A Ballad of Ballots


Illustration courtesy of Jenny Kroik

Individuals lining up to vote.

Kobi Khong, Photojournalist

 My mom was eight years old when she came to the United States, in the pitch black of night she and her 12 siblings boarded what would generously be called a raft, and sailed in hopes of a better life as gunshots and the overbearing fear of tyranny weighed on her shoulders. It took over a year of refugee camps and rescue for her to arrive in a land with nothing but the clothes on her back, but if asked if she would do it again, she’d say yes.  Her reason? Freedom. 

Our right of voting is something we take for granted, as more than 40% of the countries in the world don’t operate on such a democracy. Our vote allows “We The People” to make reality out of the changes that we, as a society, want to see within the world.  

My favorite quote comes from a man named Harold Ickes, the Secretary of the Interior under the administration of Franklin Delano Roosevelt. It was May 18th of 1941, the global population on the cusp of what would become the largest international conflict that the world had ever seen; Harold Ickes stood amongst a crowd in New York’s Central Park and told the American public what it needed to hear; his presentation was titled “What is an American.” “We know that the spirit of freedom never dies. We know that men have fought and bled for freedom since time immemorial. No, liberty never dies. The Genghis Khans come and go. The Attilas come and go. The Hitlers flash and sputter out. But freedom endures.” Our right to vote is not an intrinsic value of our nation, the saying goes freedom isn’t free, our freedom of opinion came at the sacrifice of veterans who selflessly defended our nation and its ideals as established within the Constitution. Brave individuals who stood their ground against tyranny so that every citizen within our society has representation within our government, so that their children along with the next generation will never have to fear their rights being oppressed.

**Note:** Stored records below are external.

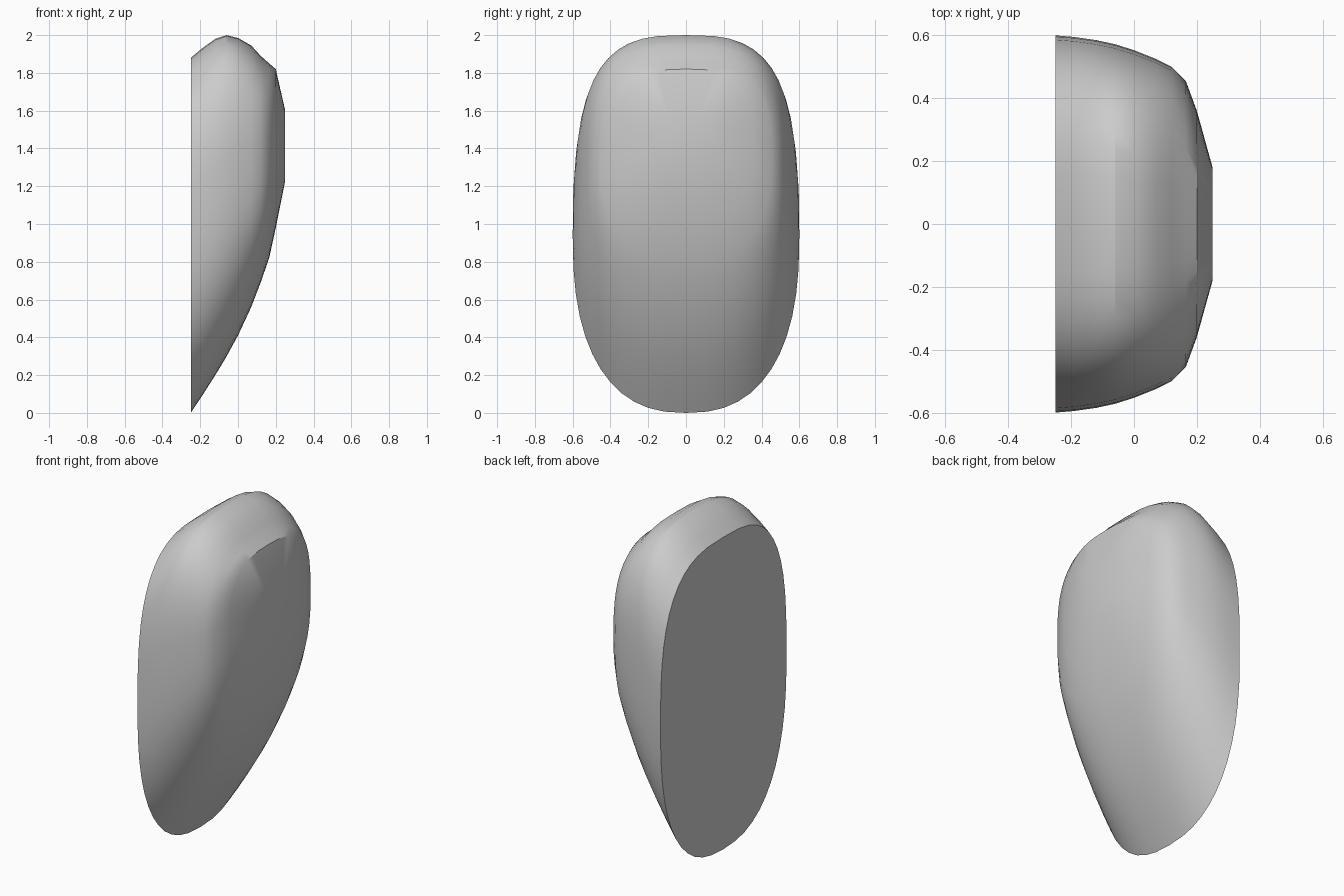
import bpy
import bmesh
from math import sin, cos, tau, radians, copysign

default_cube = bpy.data.objects.get("Cube")
if default_cube:
    bpy.data.objects.remove(default_cube, do_unlink=True)

SEGMENTS = 48
LOWER_POWER = 2.45
UPPER_POWER = 3.0

# Depth, bottom, top and half width of each contour, from flat back to front
CONTOURS = [
    (-0.25, 0.0, 1.88, 0.6),
    (-0.19, 0.09, 1.93, 0.595),
    (-0.12, 0.2, 1.98, 0.585),
    (-0.06, 0.3, 2.0, 0.572),
    (0.0, 0.41, 1.985, 0.553),
    (0.07, 0.56, 1.945, 0.525),
    (0.12, 0.69, 1.89, 0.5),
    (0.165, 0.82, 1.85, 0.455),
    (0.2, 0.98, 1.82, 0.36),
    (0.25, 1.23, 1.6, 0.18),
]


def rounded(value, power):
    """Turn a sine or cosine into a superellipse coordinate."""
    return copysign(abs(value) ** (2 / power), value)


def add_contour(mesh, depth, bottom, top, half_width):
    """Add one rounded outline, squarer at its upper end."""
    centre = (bottom + top) / 2
    half_height = (top - bottom) / 2
    ring = []
    for step in range(SEGMENTS):
        angle = tau * step / SEGMENTS
        power = UPPER_POWER if sin(angle) > 0 else LOWER_POWER
        y = half_width * rounded(cos(angle), power)
        z = centre + half_height * rounded(sin(angle), power)
        ring.append(mesh.verts.new((depth, y, z)))
    return ring


# Padded shell: contours joined side by side, with flat caps at both ends
mesh = bmesh.new()
rings = [add_contour(mesh, *contour) for contour in CONTOURS]
for inner, outer in zip(rings, rings[1:]):
    for i in range(SEGMENTS):
        j = (i + 1) % SEGMENTS
        mesh.faces.new((inner[i], inner[j], outer[j], outer[i]))
mesh.faces.new(rings[0])
mesh.faces.new(rings[-1])
bmesh.ops.recalc_face_normals(mesh, faces=mesh.faces[:])

data = bpy.data.meshes.new("rounded_pad")
mesh.to_mesh(data)
mesh.free()
pad = bpy.data.objects.new("rounded_pad", data)
bpy.context.collection.objects.link(pad)

# Smooth sides with a crisp rim around the flat back
bpy.ops.object.select_all(action="DESELECT")
pad.select_set(True)
bpy.context.view_layer.objects.active = pad
bpy.ops.object.shade_smooth_by_angle(angle=radians(30))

The problem is that every day the public perception of voting is becoming less and less important, as time continues and continues especially with our “gen z” generation, our world is filled with cynicism and distrust towards our government. However, in reality, that’s all the more reason to vote, the policies we create today are the ones which impact our future; the issues which affect our world from climate change to gun violence are blatant dilemmas which control our lives. Young voters account for more than half of the voting population, but we are one of the least likely demographics to participate in elections. When people in congress make policies and legislation they’re not making it for themselves, their implementations affect us, the youth who are growing up into the world, so it’s vital that we have our input into how our nation’s function. Shifa Mirza (12), a board officer for Yorba Linda High School’s Political and Social Activism Club said “The reason why voting is so important to us teenagers, is that it lets us shape the future and create a world that we want to live in.”

When the subject of voting is brought up, a term usually connected is the idea of civic duty, that we as American citizens have an obligation to vote. I disagree.  Our right to vote is not a chore to check off a to-do list; our ideals of democracy are not drudgery. Our votes matter because they’re the culmination of the dreams and sacrifices of millions throughout history. Our votes matter because with them we can make a difference in the world through our actions. Our votes matter because a single check mark on a single ballot can profoundly impact our lives, our communities, our nation, and our world.